Instructions to follow: Reproduce the entries shown below only from the line with "const mesh = new THREE.Mesh(geo, postMat);" down to the line with "const model = new THREE.Group();", keeping both end lines and copying each one exactly.

START Data records

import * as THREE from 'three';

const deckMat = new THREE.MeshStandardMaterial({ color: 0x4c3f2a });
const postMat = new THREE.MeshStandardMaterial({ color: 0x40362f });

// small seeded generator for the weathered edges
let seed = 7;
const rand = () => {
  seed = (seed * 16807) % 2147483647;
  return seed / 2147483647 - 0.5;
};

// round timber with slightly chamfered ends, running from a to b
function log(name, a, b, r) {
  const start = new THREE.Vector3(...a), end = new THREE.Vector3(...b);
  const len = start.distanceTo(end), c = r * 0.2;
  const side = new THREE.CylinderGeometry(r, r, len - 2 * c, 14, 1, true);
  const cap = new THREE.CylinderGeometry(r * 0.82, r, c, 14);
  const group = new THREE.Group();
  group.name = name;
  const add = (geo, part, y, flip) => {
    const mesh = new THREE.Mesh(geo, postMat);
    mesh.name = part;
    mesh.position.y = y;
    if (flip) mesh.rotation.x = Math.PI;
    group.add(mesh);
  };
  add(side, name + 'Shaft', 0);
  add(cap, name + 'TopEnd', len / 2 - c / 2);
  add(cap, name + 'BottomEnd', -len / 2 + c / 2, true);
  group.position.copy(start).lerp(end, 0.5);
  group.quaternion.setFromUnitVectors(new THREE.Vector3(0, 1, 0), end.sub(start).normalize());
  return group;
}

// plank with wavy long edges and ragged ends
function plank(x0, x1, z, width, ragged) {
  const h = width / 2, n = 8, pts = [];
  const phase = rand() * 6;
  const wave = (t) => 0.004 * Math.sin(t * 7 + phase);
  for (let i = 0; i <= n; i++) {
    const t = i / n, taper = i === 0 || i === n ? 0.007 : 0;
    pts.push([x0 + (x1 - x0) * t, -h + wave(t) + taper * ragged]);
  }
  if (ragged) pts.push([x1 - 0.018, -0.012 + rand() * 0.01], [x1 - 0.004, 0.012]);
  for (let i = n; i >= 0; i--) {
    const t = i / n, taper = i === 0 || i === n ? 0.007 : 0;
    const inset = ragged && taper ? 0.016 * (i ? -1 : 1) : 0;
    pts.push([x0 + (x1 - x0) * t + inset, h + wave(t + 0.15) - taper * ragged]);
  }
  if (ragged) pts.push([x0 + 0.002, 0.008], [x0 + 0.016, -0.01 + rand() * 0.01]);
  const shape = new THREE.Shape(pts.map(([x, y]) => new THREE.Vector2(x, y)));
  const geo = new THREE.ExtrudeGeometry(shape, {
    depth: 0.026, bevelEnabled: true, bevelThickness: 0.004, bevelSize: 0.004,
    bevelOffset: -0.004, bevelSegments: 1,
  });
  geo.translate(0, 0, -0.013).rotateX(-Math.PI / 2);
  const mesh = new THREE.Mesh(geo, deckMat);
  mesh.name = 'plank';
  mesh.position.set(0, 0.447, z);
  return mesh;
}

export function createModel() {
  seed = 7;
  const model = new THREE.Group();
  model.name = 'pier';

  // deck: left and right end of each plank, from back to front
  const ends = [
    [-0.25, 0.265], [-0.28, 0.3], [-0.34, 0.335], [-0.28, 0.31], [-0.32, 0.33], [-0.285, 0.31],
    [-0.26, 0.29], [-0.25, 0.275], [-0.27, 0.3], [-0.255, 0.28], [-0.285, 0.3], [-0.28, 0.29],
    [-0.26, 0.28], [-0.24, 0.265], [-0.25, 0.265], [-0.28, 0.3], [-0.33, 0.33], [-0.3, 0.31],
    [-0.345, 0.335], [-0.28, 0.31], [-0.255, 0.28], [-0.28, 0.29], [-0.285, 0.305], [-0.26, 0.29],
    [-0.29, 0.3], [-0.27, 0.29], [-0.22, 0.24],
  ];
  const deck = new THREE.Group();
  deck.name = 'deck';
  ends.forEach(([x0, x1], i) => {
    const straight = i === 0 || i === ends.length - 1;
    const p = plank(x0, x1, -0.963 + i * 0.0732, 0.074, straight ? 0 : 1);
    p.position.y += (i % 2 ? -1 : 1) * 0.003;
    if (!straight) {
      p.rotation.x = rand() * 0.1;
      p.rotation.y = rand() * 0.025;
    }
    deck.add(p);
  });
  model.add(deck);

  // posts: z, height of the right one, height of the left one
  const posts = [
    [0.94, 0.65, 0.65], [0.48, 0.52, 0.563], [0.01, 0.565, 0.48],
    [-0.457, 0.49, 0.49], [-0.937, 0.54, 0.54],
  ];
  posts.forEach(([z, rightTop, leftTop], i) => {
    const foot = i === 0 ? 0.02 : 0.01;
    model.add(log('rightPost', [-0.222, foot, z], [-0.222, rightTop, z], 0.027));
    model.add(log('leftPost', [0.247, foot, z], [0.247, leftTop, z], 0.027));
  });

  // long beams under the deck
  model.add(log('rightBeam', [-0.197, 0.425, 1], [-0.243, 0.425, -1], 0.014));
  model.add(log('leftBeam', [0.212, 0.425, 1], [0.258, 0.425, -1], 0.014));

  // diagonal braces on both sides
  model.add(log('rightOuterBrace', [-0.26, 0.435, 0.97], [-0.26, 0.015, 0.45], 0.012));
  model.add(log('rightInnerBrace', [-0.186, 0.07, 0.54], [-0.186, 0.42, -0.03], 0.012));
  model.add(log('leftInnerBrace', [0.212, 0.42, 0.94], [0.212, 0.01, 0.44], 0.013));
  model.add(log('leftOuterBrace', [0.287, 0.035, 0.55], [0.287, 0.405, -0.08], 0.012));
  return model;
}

END Data records

Response area:
    const mesh = new THREE.Mesh(geo, postMat);
    mesh.name = part;
    mesh.position.y = y;
    if (flip) mesh.rotation.x = Math.PI;
    group.add(mesh);
  };
  add(side, name + 'Shaft', 0);
  add(cap, name + 'TopEnd', len / 2 - c / 2);
  add(cap, name + 'BottomEnd', -len / 2 + c / 2, true);
  group.position.copy(start).lerp(end, 0.5);
  group.quaternion.setFromUnitVectors(new THREE.Vector3(0, 1, 0), end.sub(start).normalize());
  return group;
}

// plank with wavy long edges and ragged ends
function plank(x0, x1, z, width, ragged) {
  const h = width / 2, n = 8, pts = [];
  const phase = rand() * 6;
  const wave = (t) => 0.004 * Math.sin(t * 7 + phase);
  for (let i = 0; i <= n; i++) {
    const t = i / n, taper = i === 0 || i === n ? 0.007 : 0;
    pts.push([x0 + (x1 - x0) * t, -h + wave(t) + taper * ragged]);
  }
  if (ragged) pts.push([x1 - 0.018, -0.012 + rand() * 0.01], [x1 - 0.004, 0.012]);
  for (let i = n; i >= 0; i--) {
    const t = i / n, taper = i === 0 || i === n ? 0.007 : 0;
    const inset = ragged && taper ? 0.016 * (i ? -1 : 1) : 0;
    pts.push([x0 + (x1 - x0) * t + inset, h + wave(t + 0.15) - taper * ragged]);
  }
  if (ragged) pts.push([x0 + 0.002, 0.008], [x0 + 0.016, -0.01 + rand() * 0.01]);
  const shape = new THREE.Shape(pts.map(([x, y]) => new THREE.Vector2(x, y)));
  const geo = new THREE.ExtrudeGeometry(shape, {
    depth: 0.026, bevelEnabled: true, bevelThickness: 0.004, bevelSize: 0.004,
    bevelOffset: -0.004, bevelSegments: 1,
  });
  geo.translate(0, 0, -0.013).rotateX(-Math.PI / 2);
  const mesh = new THREE.Mesh(geo, deckMat);
  mesh.name = 'plank';
  mesh.position.set(0, 0.447, z);
  return mesh;
}

export function createModel() {
  seed = 7;
  const model = new THREE.Group();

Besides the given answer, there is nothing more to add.